WHAT IS NEEDED: Check every line of the entries below for the word "outer", then give only the number of lines that have it.

GIVEN DATA START

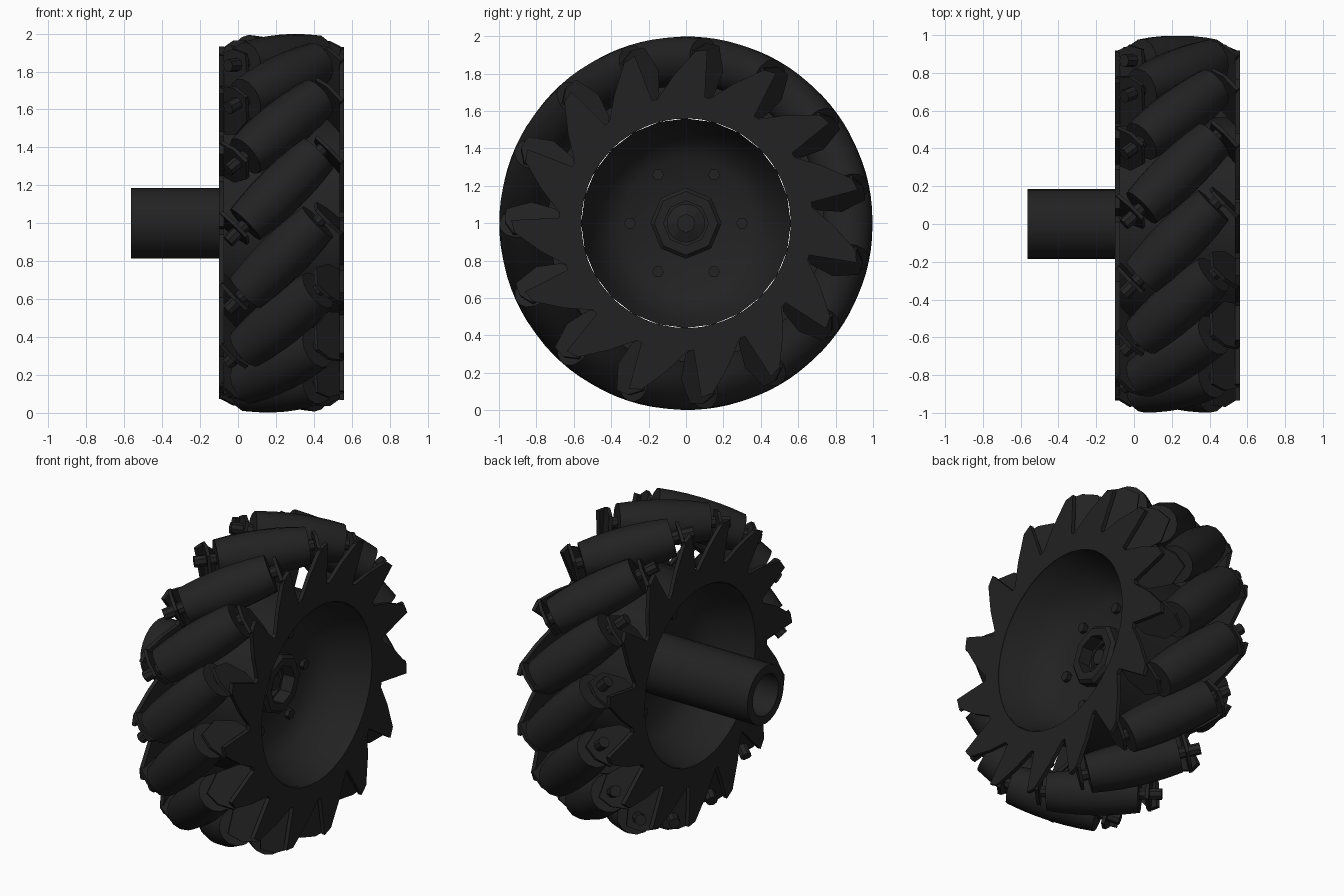
import bpy, bmesh
from math import sin, cos, pi, radians, sqrt
from mathutils import Matrix, Vector

if "Cube" in bpy.data.objects:
    bpy.data.objects.remove(bpy.data.objects["Cube"])

N = 15                      # rollers round the wheel
CX, HALF = 0.23, 0.33       # middle of the wheel and half its width
RC = 0.865                  # radius of the roller centres

mat = bpy.data.materials.new("dark_rubber")
mat.diffuse_color = (0.016, 0.016, 0.016, 1)
mat.use_nodes = True
mat.node_tree.nodes["Principled BSDF"].inputs["Base Color"].default_value = mat.diffuse_color


def make_mesh(name, verts, faces):
    me = bpy.data.meshes.new(name)
    me.from_pydata(verts, [], faces)
    bm = bmesh.new()
    bm.from_mesh(me)
    bmesh.ops.remove_doubles(bm, verts=bm.verts, dist=1e-5)
    bmesh.ops.recalc_face_normals(bm, faces=bm.faces)
    bm.to_mesh(me)
    bm.free()
    me.materials.append(mat)
    return me


def place(name, me, matrix=Matrix.Translation((0, 0, 1)), smooth=False):
    ob = bpy.data.objects.new(name, me)
    bpy.context.collection.objects.link(ob)
    ob.matrix_world = matrix
    if smooth:
        bpy.ops.object.select_all(action='DESELECT')
        ob.select_set(True)
        bpy.context.view_layer.objects.active = ob
        bpy.ops.object.shade_smooth_by_angle(angle=radians(35))
    return ob


def lathe(name, profile, seg):
    """Spin (x, radius) points round the x axis."""
    verts, faces, n = [], [], len(profile)
    for k in range(seg):
        a = 2 * pi * k / seg
        verts += [(x, r * cos(a), r * sin(a)) for x, r in profile]
        j = (k + 1) % seg
        for i in range(n - 1):
            faces.append((k * n + i, k * n + i + 1, j * n + i + 1, j * n + i))
    return make_mesh(name, verts, faces)


def polar(x, r, deg):
    return (x, r * cos(radians(deg)), r * sin(radians(deg)))


# Slanted roller frames: local x is the roller axis, local z points outwards
def roller_frame(k):
    a = 2 * pi * k / N
    R = Vector((0, cos(a), sin(a)))
    T = Vector((0, -sin(a), cos(a)))
    A = (Vector((1, 0, 0)) - T) / sqrt(2)
    L = (Vector((1, 0, 0)) + T) / sqrt(2)
    m = Matrix((A, L, R)).transposed().to_4x4()
    m.translation = Vector((CX, 0, 1)) + R * RC
    return m


# Barrel roller whose crown follows the wheel's outer circle
barrel = [(s, 1 - sqrt(RC ** 2 + s * s / 2)) for s in
          (-0.27, -0.18, -0.09, 0, 0.09, 0.18, 0.27)]
roller_me = lathe("roller", [(-0.27, 0)] + barrel + [(0.27, 0)], 14)
# The pin shows only past the left end
pin_me = lathe("roller_pin", [(-0.40, 0), (-0.40, 0.035), (0.33, 0.035), (0.33, 0)], 8)

# Folded tab that holds one roller end, square to the roller axis
tab_pts = [(-0.07, -0.08), (0.02, -0.20), (0.13, -0.24), (0.13, 0.05), (0.03, 0.08), (-0.06, 0.06)]


def tab_mesh(side):
    v = [(side * s, side * l, r) for s in (0.31, 0.33) for l, r in tab_pts]
    n = len(tab_pts)
    f = [tuple(range(n)), tuple(range(n, 2 * n))]
    f += [(i, (i + 1) % n, n + (i + 1) % n, n + i) for i in range(n)]
    return make_mesh("roller_tab", v, f)


tabs = [tab_mesh(1), tab_mesh(-1)]
for k in range(N):
    m = roller_frame(k)
    place("roller", roller_me, m, smooth=(k == 0))
    place("roller_pin", pin_me, m)
    for t in tabs:
        place("roller_tab", t, m)

# Saw-toothed side plates; the left one is the right one turned half round
teeth = [(-1.5, 0.68), (0, 0.935), (4, 0.92), (12, 0.79), (20, 0.68)]
for side, label in ((1, "right"), (-1, "left")):
    outer, inner = [], []
    for k in range(N):
        for da, r in teeth:
            ang = side * (-13 + 360 / N * k + da)
            outer.append((ang, r))
            inner.append((ang, 0.56))
    n = len(outer)
    verts, faces = [], []
    for x in (HALF, HALF - 0.025):
        verts += [polar(CX + side * x, r, a) for a, r in outer + inner]
    for i in range(n):
        j = (i + 1) % n
        for b in (0, 2 * n):
            faces.append((b + i, b + j, b + n + j, b + n + i))
        for b in (0, n):
            faces.append((b + i, b + j, b + 2 * n + j, b + 2 * n + i))
    place(label + "_toothed_plate", make_mesh(label + "_toothed_plate", verts, faces))

# Drum between the plates, and the dish sunk into both of its sides
place("wheel_drum", lathe("wheel_drum", [(-0.09, 0.565), (0.55, 0.565)], 24), smooth=True)
dish = [(0.555, 0.56), (0.42, 0.51), (0.31, 0.44), (0.25, 0.35), (0.24, 0.10)]
dish += [(2 * CX - x, r) for x, r in reversed(dish)]
place("wheel_dish", lathe("wheel_dish", dish, 24), smooth=True)

# Hollow axle sleeve with a raised hub collar
place("axle_sleeve", lathe("axle_sleeve", [
    (0.20, 0.185), (-0.565, 0.185), (-0.565, 0.13), (-0.30, 0.13), (-0.30, 0)], 24), smooth=True)
place("hub_collar", lathe("hub_collar", [
    (0.23, 0.19), (0.30, 0.19), (0.32, 0.17), (0.32, 0.12), (0.20, 0.12)], 8))
place("axle_end", lathe("axle_end", [
    (0.20, 0.13), (0.23, 0.05), (0.27, 0.05), (0.27, 0)], 8))

# Ring of hub bolts on both faces of the web
bolt_me = lathe("hub_bolt", [(-0.045, 0), (-0.045, 0.032), (0.045, 0.032), (0.045, 0)], 6)
for k in range(6):
    y, z = 0.30 * cos(pi * k / 3), 0.30 * sin(pi * k / 3)
    place("hub_bolt", bolt_me, Matrix.Translation((CX, y, 1 + z)))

GIVEN DATA END

SOLUTION FOR THIS EXERCISE: 5